Stored data entries:
::::::::::

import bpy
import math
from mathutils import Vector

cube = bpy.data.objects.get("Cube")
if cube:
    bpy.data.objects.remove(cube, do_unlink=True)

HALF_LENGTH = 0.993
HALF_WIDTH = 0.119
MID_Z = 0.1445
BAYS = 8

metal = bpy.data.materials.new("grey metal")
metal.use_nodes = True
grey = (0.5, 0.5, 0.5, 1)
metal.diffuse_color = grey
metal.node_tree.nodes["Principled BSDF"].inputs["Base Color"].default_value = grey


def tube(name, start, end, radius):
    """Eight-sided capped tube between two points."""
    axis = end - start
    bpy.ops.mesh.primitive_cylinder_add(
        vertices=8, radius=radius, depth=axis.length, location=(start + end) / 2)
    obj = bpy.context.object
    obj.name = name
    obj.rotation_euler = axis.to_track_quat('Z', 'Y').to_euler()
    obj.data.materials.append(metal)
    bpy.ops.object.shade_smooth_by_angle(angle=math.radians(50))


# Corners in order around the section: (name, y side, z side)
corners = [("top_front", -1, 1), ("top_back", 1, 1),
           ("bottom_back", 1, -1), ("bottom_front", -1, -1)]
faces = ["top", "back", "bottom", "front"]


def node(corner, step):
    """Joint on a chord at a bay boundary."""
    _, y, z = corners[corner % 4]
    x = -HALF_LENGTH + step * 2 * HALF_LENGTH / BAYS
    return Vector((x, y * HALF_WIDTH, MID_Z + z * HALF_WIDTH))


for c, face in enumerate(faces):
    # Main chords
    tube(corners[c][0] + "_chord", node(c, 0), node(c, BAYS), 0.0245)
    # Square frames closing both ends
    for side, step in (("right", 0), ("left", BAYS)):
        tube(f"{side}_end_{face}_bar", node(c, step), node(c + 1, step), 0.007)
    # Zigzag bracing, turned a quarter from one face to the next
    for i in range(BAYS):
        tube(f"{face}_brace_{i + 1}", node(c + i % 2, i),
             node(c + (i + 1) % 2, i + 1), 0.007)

::::::::::

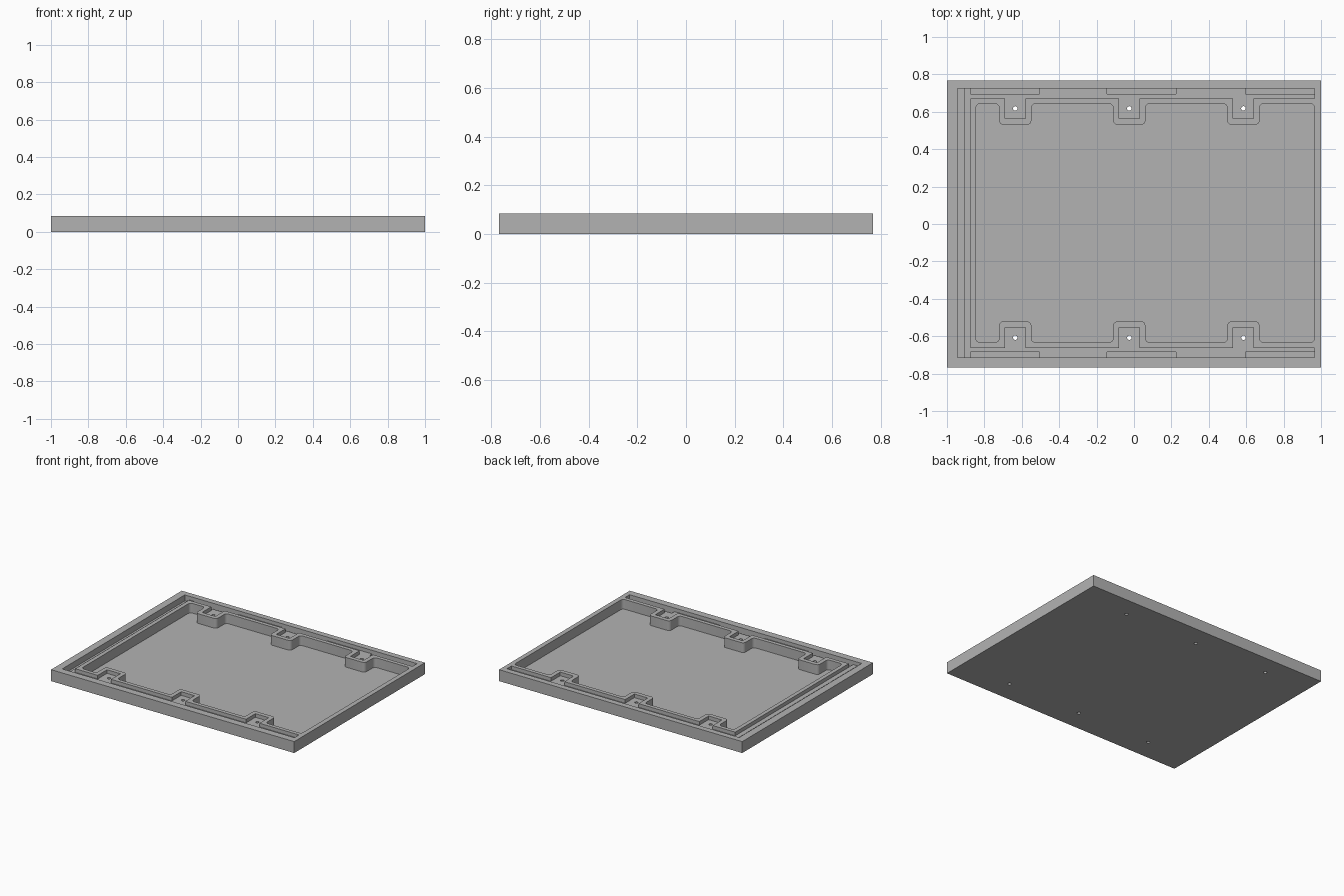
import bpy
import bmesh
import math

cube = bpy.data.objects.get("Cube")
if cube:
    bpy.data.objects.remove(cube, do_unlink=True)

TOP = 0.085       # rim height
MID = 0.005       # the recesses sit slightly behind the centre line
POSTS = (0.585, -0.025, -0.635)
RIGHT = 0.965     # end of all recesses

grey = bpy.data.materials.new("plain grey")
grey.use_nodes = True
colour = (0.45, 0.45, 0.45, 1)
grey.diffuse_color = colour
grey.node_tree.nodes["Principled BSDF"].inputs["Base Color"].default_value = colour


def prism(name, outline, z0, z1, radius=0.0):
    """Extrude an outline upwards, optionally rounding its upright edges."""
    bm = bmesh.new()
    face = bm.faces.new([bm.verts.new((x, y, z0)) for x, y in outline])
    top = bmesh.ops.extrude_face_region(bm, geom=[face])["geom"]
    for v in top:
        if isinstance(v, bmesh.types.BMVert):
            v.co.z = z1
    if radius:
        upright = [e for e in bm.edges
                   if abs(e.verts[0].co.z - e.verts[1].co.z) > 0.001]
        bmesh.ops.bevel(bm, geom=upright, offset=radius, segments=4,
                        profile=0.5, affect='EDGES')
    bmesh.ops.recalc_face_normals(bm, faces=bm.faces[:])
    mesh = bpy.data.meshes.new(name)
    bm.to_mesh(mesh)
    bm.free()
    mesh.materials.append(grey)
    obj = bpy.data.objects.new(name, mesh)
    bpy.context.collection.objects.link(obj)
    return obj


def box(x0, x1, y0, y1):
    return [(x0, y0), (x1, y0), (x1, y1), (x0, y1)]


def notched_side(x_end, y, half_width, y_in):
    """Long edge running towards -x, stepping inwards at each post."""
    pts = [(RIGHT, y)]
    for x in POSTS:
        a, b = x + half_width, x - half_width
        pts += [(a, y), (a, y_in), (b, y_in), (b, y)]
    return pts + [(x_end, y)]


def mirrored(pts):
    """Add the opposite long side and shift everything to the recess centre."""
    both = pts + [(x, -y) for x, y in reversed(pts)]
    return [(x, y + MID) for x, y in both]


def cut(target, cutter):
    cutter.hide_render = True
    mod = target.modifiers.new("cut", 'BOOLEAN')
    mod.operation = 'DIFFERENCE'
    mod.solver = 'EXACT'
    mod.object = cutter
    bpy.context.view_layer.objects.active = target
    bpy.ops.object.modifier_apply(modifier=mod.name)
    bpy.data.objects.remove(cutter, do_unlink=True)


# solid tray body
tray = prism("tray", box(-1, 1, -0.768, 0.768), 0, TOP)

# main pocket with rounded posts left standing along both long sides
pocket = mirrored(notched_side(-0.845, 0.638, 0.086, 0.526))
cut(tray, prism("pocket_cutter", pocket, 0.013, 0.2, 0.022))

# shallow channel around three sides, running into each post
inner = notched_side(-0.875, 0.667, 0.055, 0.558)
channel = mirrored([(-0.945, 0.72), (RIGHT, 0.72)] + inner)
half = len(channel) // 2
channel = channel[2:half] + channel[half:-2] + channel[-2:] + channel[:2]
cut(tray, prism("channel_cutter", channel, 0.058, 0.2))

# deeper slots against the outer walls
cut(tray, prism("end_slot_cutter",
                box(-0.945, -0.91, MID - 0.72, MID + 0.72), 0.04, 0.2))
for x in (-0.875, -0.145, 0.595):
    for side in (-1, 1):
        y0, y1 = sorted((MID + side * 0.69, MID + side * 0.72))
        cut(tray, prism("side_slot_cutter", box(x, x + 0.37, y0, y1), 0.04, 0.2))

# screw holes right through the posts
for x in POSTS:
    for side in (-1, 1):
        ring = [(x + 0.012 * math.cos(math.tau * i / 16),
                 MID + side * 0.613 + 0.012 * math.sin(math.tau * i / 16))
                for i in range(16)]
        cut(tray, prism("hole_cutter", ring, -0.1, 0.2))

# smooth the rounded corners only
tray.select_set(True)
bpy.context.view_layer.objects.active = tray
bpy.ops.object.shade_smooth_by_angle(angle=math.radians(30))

::::::::::

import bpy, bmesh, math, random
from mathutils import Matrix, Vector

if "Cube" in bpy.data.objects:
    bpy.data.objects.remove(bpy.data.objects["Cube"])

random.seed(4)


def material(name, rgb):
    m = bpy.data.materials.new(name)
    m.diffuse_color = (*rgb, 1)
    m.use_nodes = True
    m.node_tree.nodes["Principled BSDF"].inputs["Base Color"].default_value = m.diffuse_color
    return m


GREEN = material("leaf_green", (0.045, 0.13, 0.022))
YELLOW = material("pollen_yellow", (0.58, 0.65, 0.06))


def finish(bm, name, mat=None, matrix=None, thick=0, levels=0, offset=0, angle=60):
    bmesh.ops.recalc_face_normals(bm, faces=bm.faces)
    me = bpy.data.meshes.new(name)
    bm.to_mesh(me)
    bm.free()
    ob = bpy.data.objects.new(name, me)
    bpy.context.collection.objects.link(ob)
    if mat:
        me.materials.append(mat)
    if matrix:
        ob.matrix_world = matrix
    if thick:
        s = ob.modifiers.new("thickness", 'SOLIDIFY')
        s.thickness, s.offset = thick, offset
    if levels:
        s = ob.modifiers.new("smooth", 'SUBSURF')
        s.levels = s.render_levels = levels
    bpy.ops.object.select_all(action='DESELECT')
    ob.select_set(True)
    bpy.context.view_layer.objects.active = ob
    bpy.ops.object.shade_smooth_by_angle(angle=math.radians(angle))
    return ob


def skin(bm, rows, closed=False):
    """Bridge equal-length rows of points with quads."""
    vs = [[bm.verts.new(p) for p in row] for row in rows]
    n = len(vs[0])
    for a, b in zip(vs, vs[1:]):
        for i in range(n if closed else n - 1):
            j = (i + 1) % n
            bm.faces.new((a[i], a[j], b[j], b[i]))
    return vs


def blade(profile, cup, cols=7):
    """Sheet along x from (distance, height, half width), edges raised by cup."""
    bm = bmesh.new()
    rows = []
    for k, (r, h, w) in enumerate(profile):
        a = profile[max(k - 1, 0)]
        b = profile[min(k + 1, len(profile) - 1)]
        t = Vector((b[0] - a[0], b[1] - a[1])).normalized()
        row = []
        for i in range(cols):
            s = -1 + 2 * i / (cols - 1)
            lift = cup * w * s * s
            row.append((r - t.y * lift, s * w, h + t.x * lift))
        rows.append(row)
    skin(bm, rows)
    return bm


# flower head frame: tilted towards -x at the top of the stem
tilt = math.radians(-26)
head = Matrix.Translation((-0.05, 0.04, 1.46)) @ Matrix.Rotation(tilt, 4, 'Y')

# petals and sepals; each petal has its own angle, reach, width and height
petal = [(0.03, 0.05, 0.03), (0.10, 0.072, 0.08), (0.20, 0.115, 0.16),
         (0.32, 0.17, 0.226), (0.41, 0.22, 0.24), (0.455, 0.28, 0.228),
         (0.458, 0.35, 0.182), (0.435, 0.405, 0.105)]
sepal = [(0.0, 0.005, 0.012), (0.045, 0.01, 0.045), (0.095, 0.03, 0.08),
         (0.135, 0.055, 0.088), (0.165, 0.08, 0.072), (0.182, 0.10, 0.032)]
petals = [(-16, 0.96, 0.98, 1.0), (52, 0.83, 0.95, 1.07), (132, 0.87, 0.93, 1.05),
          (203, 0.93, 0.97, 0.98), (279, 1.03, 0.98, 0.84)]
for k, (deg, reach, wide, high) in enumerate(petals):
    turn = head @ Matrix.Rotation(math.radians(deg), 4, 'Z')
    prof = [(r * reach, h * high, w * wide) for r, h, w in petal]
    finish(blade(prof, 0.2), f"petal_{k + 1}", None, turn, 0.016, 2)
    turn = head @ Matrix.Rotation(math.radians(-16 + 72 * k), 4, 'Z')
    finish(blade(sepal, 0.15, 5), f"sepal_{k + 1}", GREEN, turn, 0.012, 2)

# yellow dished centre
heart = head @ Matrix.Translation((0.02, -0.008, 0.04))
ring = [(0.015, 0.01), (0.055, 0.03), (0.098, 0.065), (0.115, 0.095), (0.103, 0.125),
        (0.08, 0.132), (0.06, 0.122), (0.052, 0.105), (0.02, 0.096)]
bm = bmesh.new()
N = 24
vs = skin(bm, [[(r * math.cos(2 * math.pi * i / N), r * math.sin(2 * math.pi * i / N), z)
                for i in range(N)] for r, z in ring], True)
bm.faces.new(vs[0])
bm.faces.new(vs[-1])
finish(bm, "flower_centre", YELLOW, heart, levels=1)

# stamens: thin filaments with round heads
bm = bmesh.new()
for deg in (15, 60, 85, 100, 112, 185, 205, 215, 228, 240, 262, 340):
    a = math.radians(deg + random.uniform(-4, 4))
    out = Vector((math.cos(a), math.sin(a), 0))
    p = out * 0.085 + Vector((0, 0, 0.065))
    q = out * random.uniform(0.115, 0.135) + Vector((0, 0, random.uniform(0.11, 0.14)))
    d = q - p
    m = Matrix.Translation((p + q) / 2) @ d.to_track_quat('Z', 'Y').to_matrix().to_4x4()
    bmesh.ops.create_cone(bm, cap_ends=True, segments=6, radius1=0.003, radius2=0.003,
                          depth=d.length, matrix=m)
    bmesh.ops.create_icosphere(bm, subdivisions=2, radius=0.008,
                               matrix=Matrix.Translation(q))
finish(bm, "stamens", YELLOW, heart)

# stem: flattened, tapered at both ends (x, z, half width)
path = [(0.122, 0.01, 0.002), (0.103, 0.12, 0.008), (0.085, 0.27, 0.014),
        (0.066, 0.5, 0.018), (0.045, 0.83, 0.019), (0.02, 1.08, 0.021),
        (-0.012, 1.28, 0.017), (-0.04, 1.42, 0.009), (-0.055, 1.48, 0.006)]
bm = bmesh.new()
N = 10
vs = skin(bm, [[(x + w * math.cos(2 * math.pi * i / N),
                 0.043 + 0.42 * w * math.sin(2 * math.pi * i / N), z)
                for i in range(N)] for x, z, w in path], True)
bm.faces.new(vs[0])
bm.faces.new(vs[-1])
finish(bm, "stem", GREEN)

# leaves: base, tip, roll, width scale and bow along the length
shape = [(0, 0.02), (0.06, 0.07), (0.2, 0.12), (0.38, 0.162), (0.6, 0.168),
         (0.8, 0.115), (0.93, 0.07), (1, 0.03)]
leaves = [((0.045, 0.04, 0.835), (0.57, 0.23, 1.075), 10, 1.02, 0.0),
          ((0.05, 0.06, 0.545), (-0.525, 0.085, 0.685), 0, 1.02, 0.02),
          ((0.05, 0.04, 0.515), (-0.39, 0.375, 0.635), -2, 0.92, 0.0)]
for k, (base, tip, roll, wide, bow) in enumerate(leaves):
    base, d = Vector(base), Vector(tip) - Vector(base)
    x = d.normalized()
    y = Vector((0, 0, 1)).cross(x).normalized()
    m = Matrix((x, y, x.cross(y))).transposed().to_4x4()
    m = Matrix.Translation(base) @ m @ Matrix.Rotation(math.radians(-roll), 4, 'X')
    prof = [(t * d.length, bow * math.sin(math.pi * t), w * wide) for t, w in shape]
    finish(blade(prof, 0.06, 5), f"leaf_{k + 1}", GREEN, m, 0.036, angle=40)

::::::::::

• [Work instruction]: Count how many lines above hold the word "along", then reply with that number alone.

• [Written answer]: 3